How to Evaluate and Measure Employee Performance?
While job descriptions are excellent tools for HR and managers to summarize the scope of employees’ responsibilities, duties and major focus – performance metrics are tools for converting those general statements into actionable and measurable initiatives.
The key initiatives for each employee can be defined in a specific manner by defining the key performance indicators and the most critical for success metrics.
This allows managers to set measurable objectives and targets. The actual employee performance can be easily compared against the targets and as result areas for improvement can be determined. Simple gap analysis reveals the strengths and weaknesses for every individual employee by comparing the actual performance against the targets.
The reality is that business managers are often required to evaluate their employees overall performance to ensure that their particular work will be completed effectively as well as on time. Supervisors generally think it is useful within this course of action to compare the actual performance vs planned and forecasted outcomes.

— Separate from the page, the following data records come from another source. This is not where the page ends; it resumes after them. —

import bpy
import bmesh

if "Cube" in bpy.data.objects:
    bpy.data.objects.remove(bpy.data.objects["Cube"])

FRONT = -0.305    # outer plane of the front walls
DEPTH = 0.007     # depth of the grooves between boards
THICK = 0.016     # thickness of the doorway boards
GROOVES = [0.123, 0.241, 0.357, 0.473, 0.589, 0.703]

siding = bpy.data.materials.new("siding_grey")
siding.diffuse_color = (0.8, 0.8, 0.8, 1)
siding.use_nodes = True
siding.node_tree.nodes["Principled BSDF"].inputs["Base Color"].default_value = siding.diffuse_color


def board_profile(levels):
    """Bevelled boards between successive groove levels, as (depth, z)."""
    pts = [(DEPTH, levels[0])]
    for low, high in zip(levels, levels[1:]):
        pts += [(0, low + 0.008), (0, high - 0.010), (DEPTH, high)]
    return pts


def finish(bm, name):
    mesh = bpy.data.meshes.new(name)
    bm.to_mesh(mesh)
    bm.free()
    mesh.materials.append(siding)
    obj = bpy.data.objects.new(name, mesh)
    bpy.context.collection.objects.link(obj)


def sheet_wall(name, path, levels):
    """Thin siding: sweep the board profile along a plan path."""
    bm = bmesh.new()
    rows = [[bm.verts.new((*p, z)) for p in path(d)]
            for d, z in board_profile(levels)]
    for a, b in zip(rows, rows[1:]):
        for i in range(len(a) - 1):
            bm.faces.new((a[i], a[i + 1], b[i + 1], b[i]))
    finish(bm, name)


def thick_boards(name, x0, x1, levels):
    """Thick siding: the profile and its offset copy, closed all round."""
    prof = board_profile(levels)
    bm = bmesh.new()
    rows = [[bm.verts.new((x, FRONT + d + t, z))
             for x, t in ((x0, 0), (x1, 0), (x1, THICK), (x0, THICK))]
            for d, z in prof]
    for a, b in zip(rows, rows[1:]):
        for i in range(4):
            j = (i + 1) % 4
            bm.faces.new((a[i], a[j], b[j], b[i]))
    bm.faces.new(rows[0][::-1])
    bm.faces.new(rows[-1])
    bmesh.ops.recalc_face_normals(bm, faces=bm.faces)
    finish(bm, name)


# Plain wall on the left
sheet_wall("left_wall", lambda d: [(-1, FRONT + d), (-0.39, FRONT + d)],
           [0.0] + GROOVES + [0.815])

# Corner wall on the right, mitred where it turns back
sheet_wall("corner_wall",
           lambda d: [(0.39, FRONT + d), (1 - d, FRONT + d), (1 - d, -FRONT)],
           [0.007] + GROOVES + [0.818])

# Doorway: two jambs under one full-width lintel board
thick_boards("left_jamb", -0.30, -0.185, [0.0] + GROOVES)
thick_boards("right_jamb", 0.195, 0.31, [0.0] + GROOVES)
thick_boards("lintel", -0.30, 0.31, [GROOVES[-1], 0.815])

At the same time, employees in many cases are requested to build a written report, referred to as a self assessment, in which they will frankly review their achievements and efforts.

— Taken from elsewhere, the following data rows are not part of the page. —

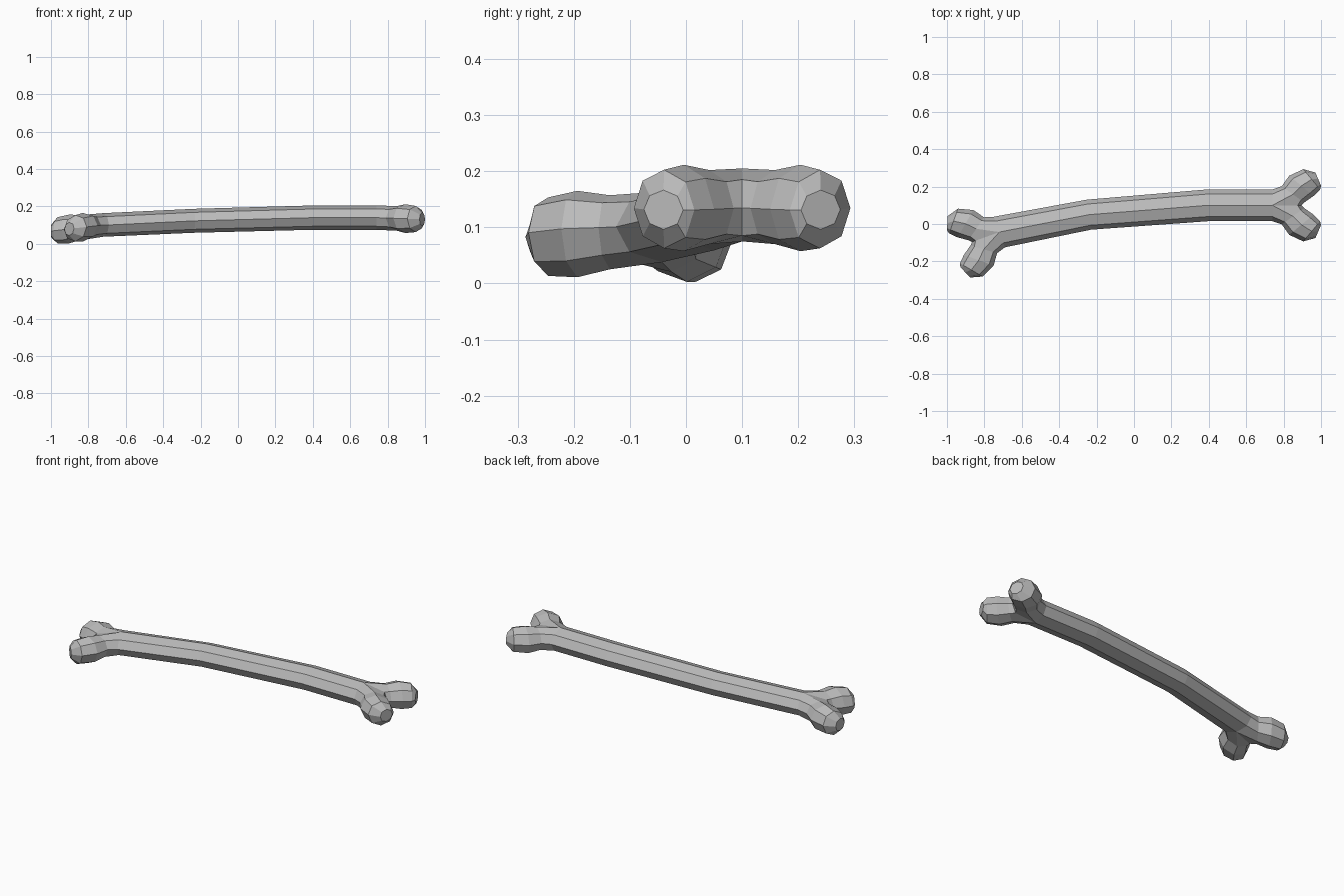
import bpy, bmesh
from math import cos, sin, pi, radians
from mathutils import Vector

cube = bpy.data.objects.get("Cube")
if cube:
    bpy.data.objects.remove(cube, do_unlink=True)

SIDES = 8
bm = bmesh.new()


def make_frame(origin, yaw, slope=0.0, roll=0.0):
    """Return a function placing (along, side, up) points in the model."""
    a = radians(yaw)
    along, side = Vector((cos(a), sin(a), slope)), Vector((-sin(a), cos(a), roll))
    return lambda u, v, w: Vector(origin) + along * u + side * v + Vector((0, 0, w))


def ring(place, outer, inner, height, mirror=1):
    """Eight-sided ring: corner 0 is the outer side, 2 the top, 4 the inner side."""
    o, i = Vector(outer), Vector(inner)
    mid, half = (o + i) / 2, (o - i) / 2
    verts = []
    for k in range(SIDES):
        t = 2 * pi * k / SIDES
        p = mid + half * cos(t)
        verts.append(bm.verts.new(place(p.x, p.y * mirror, height * sin(t))))
    return verts


def bridge(a, b):
    for k in range(SIDES):
        n = (k + 1) % SIDES
        bm.faces.new((a[k], a[n], b[n], b[k]))


# Knob rings: outer point, inner point (along, side) and half height
KNOB = [
    ((0.05, 0.102), (0.17, 0.015), 0.066),
    ((0.09, 0.158), (0.22, 0.05), 0.077),
    ((0.165, 0.193), (0.255, 0.085), 0.070),
    ((0.23, 0.175), (0.26, 0.105), 0.035),
]


def fork(place, shaft_end):
    """Split the shaft end into two knobs meeting in a cleft."""
    cleft = [bm.verts.new(place(u, 0, w))
             for u, w in ((0.135, 0.05), (0.155, 0), (0.135, -0.05))]
    flipped = [shaft_end[(4 - k) % SIDES] for k in range(SIDES)]
    for mirror, base in ((1, shaft_end), (-1, flipped)):
        last = base[:3] + cleft + base[6:]
        for outer, inner, height in KNOB:
            new = ring(place, outer, inner, height, mirror)
            bridge(last, new)
            last = new
        bm.faces.new(last)


# Shaft: centre, yaw, half width, half height
STATIONS = [
    ((-0.72, -0.043, 0.101), 20, 0.087, 0.063),
    ((-0.24, 0.05, 0.123), 8, 0.081, 0.064),
    ((0.395, 0.10, 0.14), 2, 0.085, 0.065),
    ((0.74, 0.10, 0.14), 0, 0.085, 0.065),
]
shaft = [ring(make_frame(c, yaw), (0, w), (0, -w), h) for c, yaw, w, h in STATIONS]
for a, b in zip(shaft, shaft[1:]):
    bridge(a, b)

# Forked ends
fork(make_frame(STATIONS[-1][0], 0, -0.035), shaft[-1])
reversed_end = [shaft[0][(4 - k) % SIDES] for k in range(SIDES)]
fork(make_frame(STATIONS[0][0], 200, -0.11, 0.04), reversed_end)

bmesh.ops.recalc_face_normals(bm, faces=bm.faces)
mesh = bpy.data.meshes.new("bone")
bm.to_mesh(mesh)
bm.free()

# Plain grey material
grey = bpy.data.materials.new("bone grey")
grey.use_nodes = True
colour = (0.5, 0.5, 0.5, 1)
grey.diffuse_color = colour
for node in grey.node_tree.nodes:
    if node.type == 'BSDF_PRINCIPLED':
        node.inputs["Base Color"].default_value = colour
mesh.materials.append(grey)

bone = bpy.data.objects.new("bone", mesh)
bpy.context.collection.objects.link(bone)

These types of reviews may also be frequently used by workers in order to deal with their own boss to demonstrate the value they create for the business (this is a common practice seen when employees ask for a raise).
The three forms of employee performance evaluation and job performance reviews
As noted above the 3 different ways to demonstrate or evaluate job performance generally found in most organizations are:
- Well organized performance measurements system
- Managers evaluate employees without specifically defined measurement system but primarily based on intuition, experience and daily interactions
- Employees demonstrate their contributions to the business by pointing on their strengths and efforts
In many companies all of these forms of performance review can be fined. The company will generally have some sort of performance reporting and management process, the management will personally evaluate each and every employee within their teams or departments and employees will demonstrate self evaluation on their own.
In order to avoid potential conflict among these three forms of performance management review the best case scenario for management is when the official performance measurement system is in line with the managers’ as well as employees’ opinions and experiences. By having aligned performance management and evaluation system organizations can achieve higher performance.
Finally, having an ongoing performance management system versus once-per-year review is the key for success in business performance management. Many companies fail to address this issue and the evaluation is performed usually at the end of their fiscal year.